There are many other benefits too apart from scaling, such as built-in load balancing options, increased resiliency via 3 Availability Zones and from a cost perspective you can couple scale sets with Azure Hybrid benefit or even use reserved instances – cost is important in the cloud!
Another thing I like is automatic in-guest patching, with this feature Microsoft will automatically install security / critical patches to the OS and failed installs are automatically retried, naturally if using availability zones then the updates are not done all at once and are applied in batches. For this post I want to show you where you define this. When you go through the process of building your VM under availability options you will see scale sets. Select it and it will take you to another setup.
I want this spread across 3 AZ
Then you need to decide on 2 orchestration modes we spoke about earlier.
Study this link to see the difference – https://docs.microsoft.com/en-gb/azure/virtual-machine-scale-sets/virtual-machine-scale-sets-orchestration-modes#a-comparison-of-flexible-uniform-and-availability-sets
The important area during the creation of the scale set is the scaling tab
Here you can build your custom policy based on thresholds, for example when 75% CPU for 10 minutes I want to scale out by 2 instances to cope with the demand.
Likewise, for when the CPU drops, I want to scale in.

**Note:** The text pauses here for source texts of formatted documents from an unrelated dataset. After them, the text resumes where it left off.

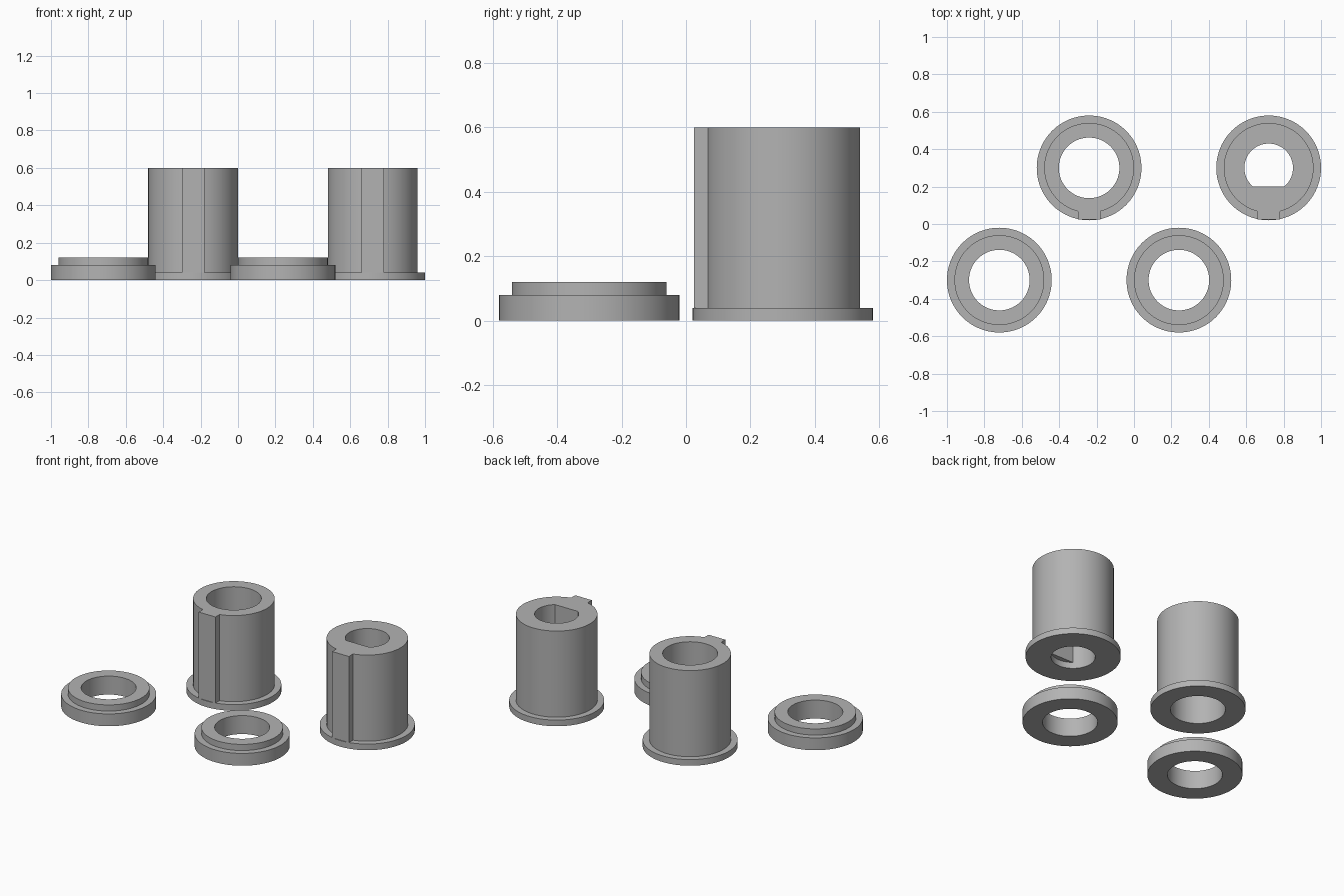
import bpy, bmesh
from math import sin, cos, pi, atan2, sqrt

if "Cube" in bpy.data.objects:
    bpy.data.objects.remove(bpy.data.objects["Cube"])

grey = bpy.data.materials.new("plain_grey")
grey.diffuse_color = (0.45, 0.45, 0.45, 1)
grey.use_nodes = True
grey.node_tree.nodes["Principled BSDF"].inputs["Base Color"].default_value = grey.diffuse_color

FLANGE, BODY, BORE, SHAFT = 0.28, 0.24, 0.162, 0.13
KEY_HALF, KEY_REACH, FLAT = 0.06, 0.275, 0.10


def circle(r):
    return lambda a: r


def keyed(a):
    """Body radius with the key rib; a is measured from -y."""
    if cos(a) <= 0:
        return BODY
    s = abs(sin(a))
    rib = min(KEY_HALF / s if s > 1e-6 else 9, KEY_REACH / cos(a))
    return max(BODY, rib)


def d_bore(a):
    """Shaft hole with one flat on the -y side."""
    return min(SHAFT, FLAT / cos(a)) if cos(a) > 0 else SHAFT


# Even angles plus the exact corners of the key and the flat
corners = [atan2(KEY_HALF, sqrt(BODY**2 - KEY_HALF**2)),
           atan2(KEY_HALF, KEY_REACH),
           atan2(sqrt(SHAFT**2 - FLAT**2), FLAT)]
ANGLES = [2 * pi * i / 96 for i in range(96)]
KEY_ANGLES = sorted(ANGLES + corners + [2 * pi - c for c in corners])


def turned(name, x, y, section, angles=ANGLES):
    """Sweep a closed section of (z, radius function) around the axis."""
    bm = bmesh.new()
    loops = [[bm.verts.new((f(a) * sin(a), -f(a) * cos(a), z)) for a in angles]
             for z, f in section]
    n = len(angles)
    for k, low in enumerate(loops):
        high = loops[(k + 1) % len(loops)]
        for i in range(n):
            j = (i + 1) % n
            bm.faces.new((low[i], low[j], high[j], high[i]))
    bmesh.ops.remove_doubles(bm, verts=bm.verts, dist=1e-5)
    bmesh.ops.recalc_face_normals(bm, faces=bm.faces)
    mesh = bpy.data.meshes.new(name)
    bm.to_mesh(mesh)
    bm.free()
    mesh.materials.append(grey)
    ob = bpy.data.objects.new(name, mesh)
    ob.location = (x, y, 0)
    bpy.context.collection.objects.link(ob)
    bpy.ops.object.select_all(action='DESELECT')
    ob.select_set(True)
    bpy.context.view_layer.objects.active = ob
    bpy.ops.object.shade_smooth_by_angle()


# Stepped end caps
cap = [(0, circle(FLANGE)), (0.08, circle(FLANGE)), (0.08, circle(BODY)),
       (0.12, circle(BODY)), (0.12, circle(BORE)), (0, circle(BORE))]
for name, x in (("left_cap", -0.72), ("right_cap", 0.24)):
    turned(name, x, -0.30, cap)

# Flanged, keyed bushings: round bore, and flat-sided bore above a round flange hole
outside = [(0, circle(FLANGE)), (0.04, circle(FLANGE)), (0.04, keyed), (0.6, keyed)]
turned("round_bore_bushing", -0.24, 0.30,
       outside + [(0.6, circle(BORE)), (0, circle(BORE))], KEY_ANGLES)
turned("flat_bore_bushing", 0.72, 0.30,
       outside + [(0.6, d_bore), (0.04, d_bore),
                  (0.04, circle(SHAFT)), (0, circle(SHAFT))], KEY_ANGLES)
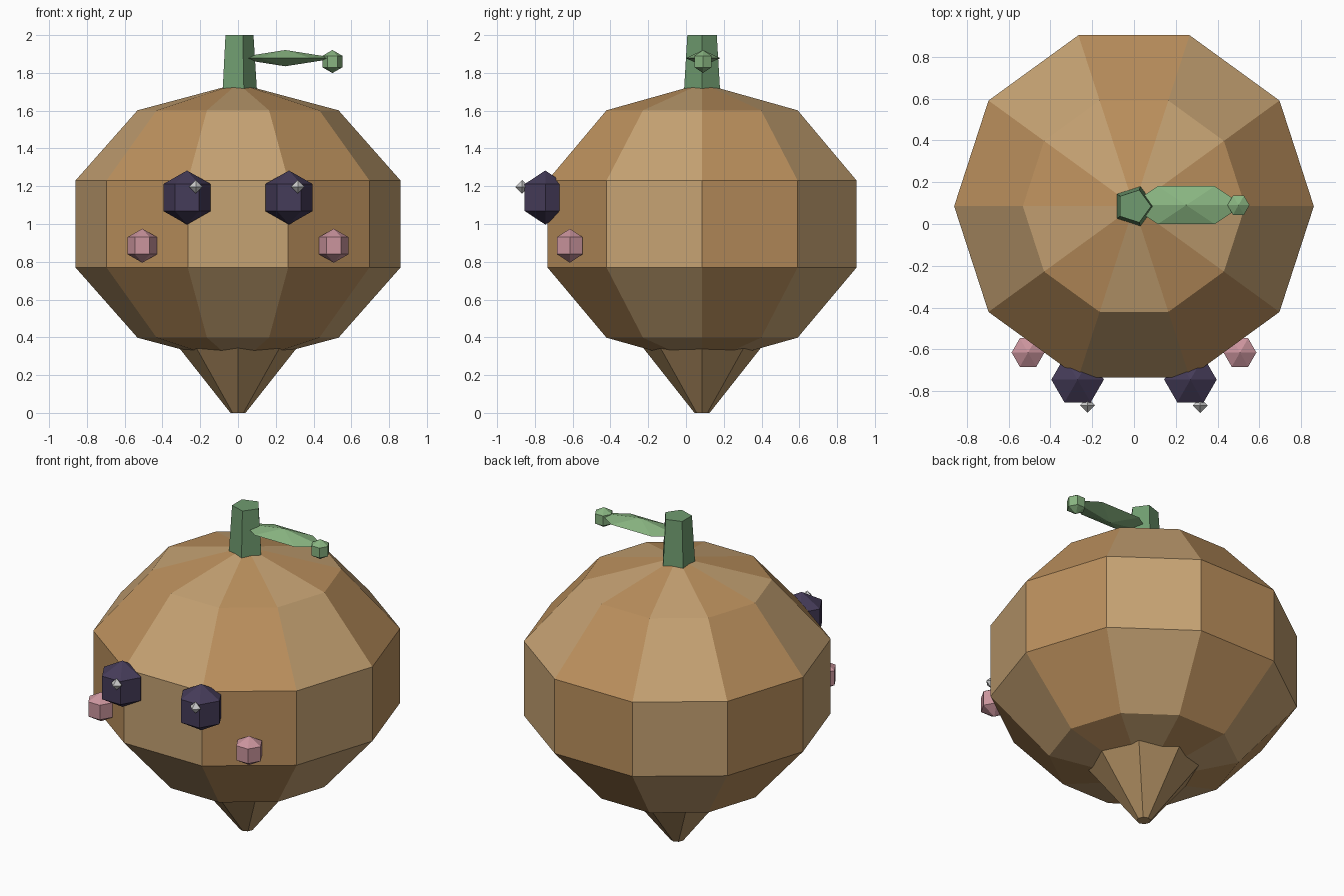
import bpy, bmesh
from math import sin, cos, pi, tau

if "Cube" in bpy.data.objects:
    bpy.data.objects.remove(bpy.data.objects["Cube"])

CY = 0.085  # body axis in y


def material(name, rgb):
    m = bpy.data.materials.new(name)
    m.diffuse_color = (*rgb, 1)
    m.use_nodes = True
    m.node_tree.nodes["Principled BSDF"].inputs["Base Color"].default_value = m.diffuse_color
    return m


TAN = material("tan", (0.56, 0.36, 0.17))
ORANGE = material("orange_tan", (0.50, 0.28, 0.11))
ROOT = material("root_tan", (0.46, 0.29, 0.13))
STEM = material("stem_green", (0.16, 0.33, 0.16))
LEAF = material("leaf_green", (0.25, 0.46, 0.22))
DARK = material("eye_dark", (0.06, 0.045, 0.10))
WHITE = material("white", (0.9, 0.9, 0.9))
PINK = material("cheek_pink", (0.60, 0.30, 0.34))


def lathe(name, profile, sides, loc, mats, scale_y=1.0):
    """Flat-shaded turned shape; profile is (radius, z), materials alternate by segment."""
    bm = bmesh.new()
    rings = []
    for r, z in profile:
        if r < 1e-6:
            rings.append([bm.verts.new((0, 0, z))] * sides)
        else:
            rings.append([bm.verts.new((r * cos(tau * i / sides), scale_y * r * sin(tau * i / sides), z))
                          for i in range(sides)])
    for a, b in zip(rings, rings[1:]):
        for i in range(sides):
            j = (i + 1) % sides
            f = bm.faces.new(list(dict.fromkeys((a[i], a[j], b[j], b[i]))))
            f.material_index = i % len(mats)
    for ring in (rings[0], rings[-1]):
        if ring[0] is not ring[1]:
            bm.faces.new(ring)
    bmesh.ops.recalc_face_normals(bm, faces=bm.faces)
    me = bpy.data.meshes.new(name)
    bm.to_mesh(me)
    bm.free()
    for m in mats:
        me.materials.append(m)
    ob = bpy.data.objects.new(name, me)
    ob.location = loc
    bpy.context.collection.objects.link(ob)
    return ob


def ball(name, r, rz, sides, rings, loc, mats, scale_y=1.0):
    prof = [(r * sin(pi * k / rings), -rz * cos(pi * k / rings)) for k in range(rings + 1)]
    return lathe(name, prof, sides, loc, mats, scale_y)


# Bulb body with alternating vertical stripes (front segment is tan)
ball("body", 0.905, 0.744, 10, 5, (0, CY, 1.0), [ORANGE, TAN])
# Pointed root underneath
lathe("root", [(0.04, 0), (0.34, 0.38)], 8, (0, CY, 0), [ROOT])
# Stem, leaf and bud
lathe("stem", [(0.102, 1.68), (0.082, 2.0)], 5, (0, CY, 0), [STEM])
ball("leaf", 0.273, 0.043, 6, 2, (0.25, 0.09, 1.878), [LEAF], 0.105 / 0.273)
ball("leaf_bud", 0.061, 0.061, 6, 3, (0.5, 0.09, 1.86), [LEAF])
# Face: eyes, highlights, cheeks
for side, s in (("left", -1), ("right", 1)):
    ball("eye_" + side, 0.145, 0.143, 6, 3, (0.27 * s, -0.745, 1.14), [DARK])
    ball("eye_highlight_" + side, 0.036, 0.036, 4, 2, (0.27 * s + 0.047, -0.868, 1.197), [WHITE])
    ball("cheek_" + side, 0.091, 0.09, 6, 3, (0.507 * s, -0.615, 0.885), [PINK])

If you want to access the below polices then you need to switch to uniform mode.
A really powerful feature for virtual machines.